The Assistive Techology Equipment Reuse and Loan Store, which  was previously located in Bangor, also accepts donations of gently-used durable medical equipment to be cleaned and repaired and offered to consumers.

Demonstration/Loan

The Portland store will also house ALLTECH’s assistive technology demo and loaner program. With over 140 AT devices in the inventory, the demo/loan program allows Mainer to try before they buy.

 

Store Location

892 Riverside Street
Portland, ME 04103

Store hours are:

Mondays, Tuesdays, and Thursdays, 9:00 am – 3:00 pm
Friday, 9:00 am – 12:00 pm
Wednesday, Closed

For more information, please call at 207-535-2017 to ask any questions.

New Website

For additional information about ALLTECH’s recycle and reuse program, AT demo and loaner program, or about additional services that ALLTECH offers, please visit the new website at spurwinkalltech.org

 

AT4Maine – A New Service for Mainers who Need Assistive Technology

AT4Maine - Assistive Technology of All Maine PeopleThe AT4Maine website is a new service being offered by Maine CITE and four statewide Assistive Technology (AT) providers. On AT4Maine, consumers will find a wide range of AT devices and products available for a demonstration or short-term loan. AT is any device, piece of equipment or product that makes it easier for someone with a disability to live more independently and safely, work at a job, learn in school, get about their community or pursue play and leisure.

The AT4Maine inventory has hundreds of AT items available to people with disabilities of all ages. It includes communication devices, devices to aid daily living, devices to accommodate vision and hearing, tablets, mobility devices, adaptive computer switches, specialized software and apps.

The four AT providers are CARES, Inc., Pine Tree Society, Spurwink ALLTECH and, the University of Maine Farmington.
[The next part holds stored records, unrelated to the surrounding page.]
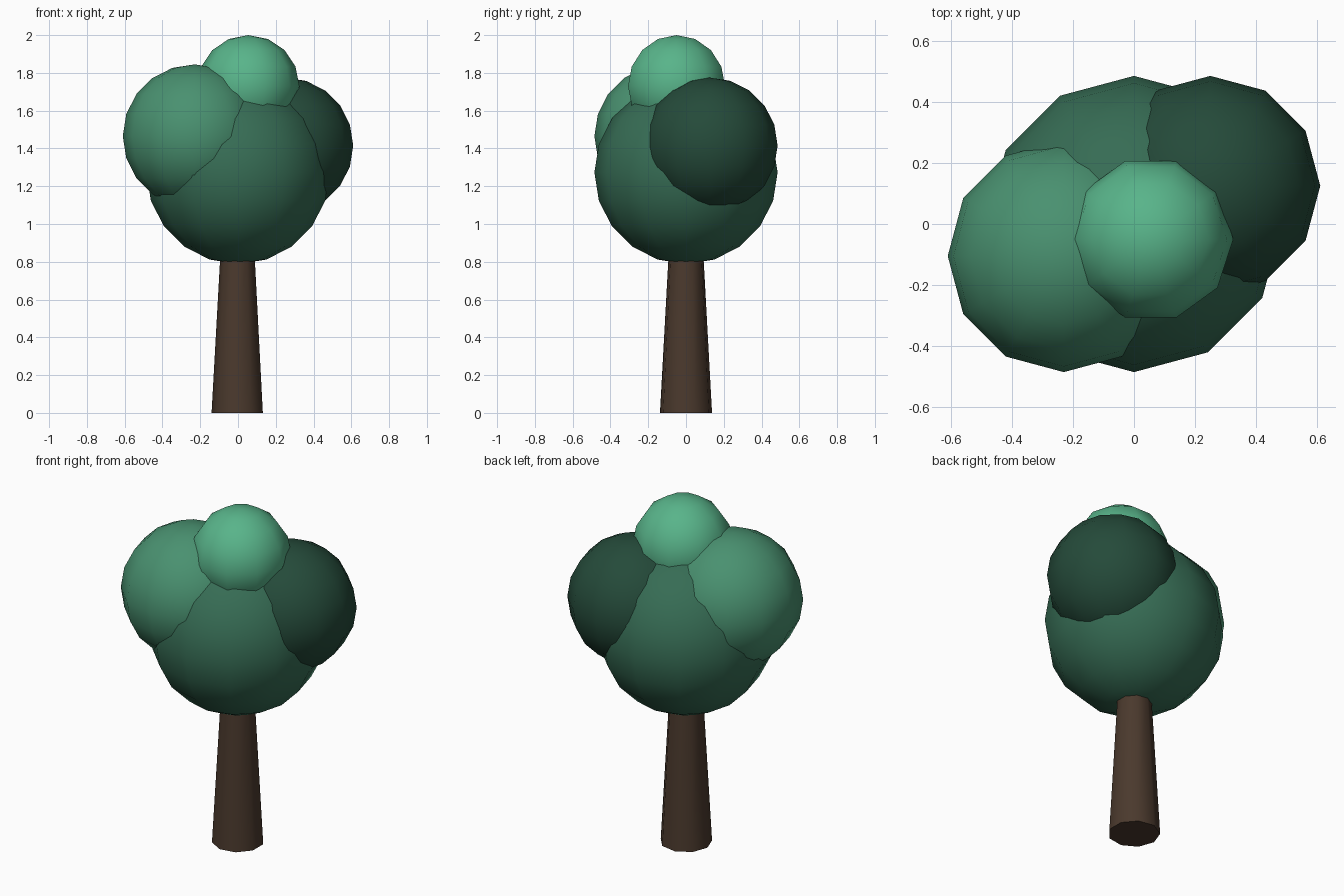
import bpy, bmesh
from math import pi, sin, cos, radians
from mathutils import Vector

if "Cube" in bpy.data.objects:
    bpy.data.objects.remove(bpy.data.objects["Cube"])


def material(name, rgb):
    m = bpy.data.materials.new(name)
    m.diffuse_color = (*rgb, 1)
    m.use_nodes = True
    m.node_tree.nodes["Principled BSDF"].inputs["Base Color"].default_value = m.diffuse_color
    return m


def lathe(name, profile, sides, centre, rgb):
    """Spin an (x, z) profile around the vertical axis."""
    bm = bmesh.new()
    vs = [bm.verts.new((x, 0, z)) for x, z in profile]
    es = [bm.edges.new(p) for p in zip(vs, vs[1:])]
    bmesh.ops.spin(bm, geom=vs + es, cent=(0, 0, 0), axis=(0, 0, 1),
                   angle=2 * pi, steps=sides, use_duplicate=False)
    bmesh.ops.remove_doubles(bm, verts=bm.verts[:], dist=1e-4)
    bmesh.ops.recalc_face_normals(bm, faces=bm.faces[:])
    mesh = bpy.data.meshes.new(name)
    bm.to_mesh(mesh)
    bm.free()
    mesh.materials.append(material(name, rgb))
    ob = bpy.data.objects.new(name, mesh)
    ob.location = Vector(centre)
    bpy.context.collection.objects.link(ob)
    bpy.ops.object.select_all(action='DESELECT')
    ob.select_set(True)
    bpy.context.view_layer.objects.active = ob
    bpy.ops.object.shade_smooth_by_angle(angle=radians(50))
    return ob


def ball(name, centre, r, sides, rings, rgb):
    arc = [(r * sin(pi * i / rings), r * cos(pi * i / rings)) for i in range(rings + 1)]
    lathe(name, arc, sides, centre, rgb)


# Tapered nine-sided trunk, a corner facing -x
lathe("trunk", [(0, 0), (-0.14, 0), (-0.09, 0.9), (0, 0.9)], 9, (0, 0, 0),
      (0.069, 0.041, 0.026))

# Foliage clumps
ball("foliage_main", (0, 0, 1.273), 0.485, 12, 10, (0.037, 0.15, 0.089))
ball("foliage_left", (-0.23, -0.105, 1.465), 0.38, 12, 10, (0.067, 0.283, 0.162))
ball("foliage_right", (0.25, 0.125, 1.415), 0.36, 12, 10, (0.018, 0.069, 0.042))
ball("foliage_top", (0.055, -0.05, 1.73), 0.27, 10, 8, (0.098, 0.456, 0.254))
AT4Maine.org will enable individuals, families and caregivers to ‘try before they buy’…” says, Kathy Adams, the Maine CITE Program Director. “In the past year, over 600 Mainers were able to borrow AT and with this new website we hope to inform and serve more consumers”

The Maine Department of Education’s Maine CITE Program’s mission is to make assistive technology more available to Maine children, adults and seniors who need them. The program is funded by the federal Administration for Community Living.

Visit AT4Maine…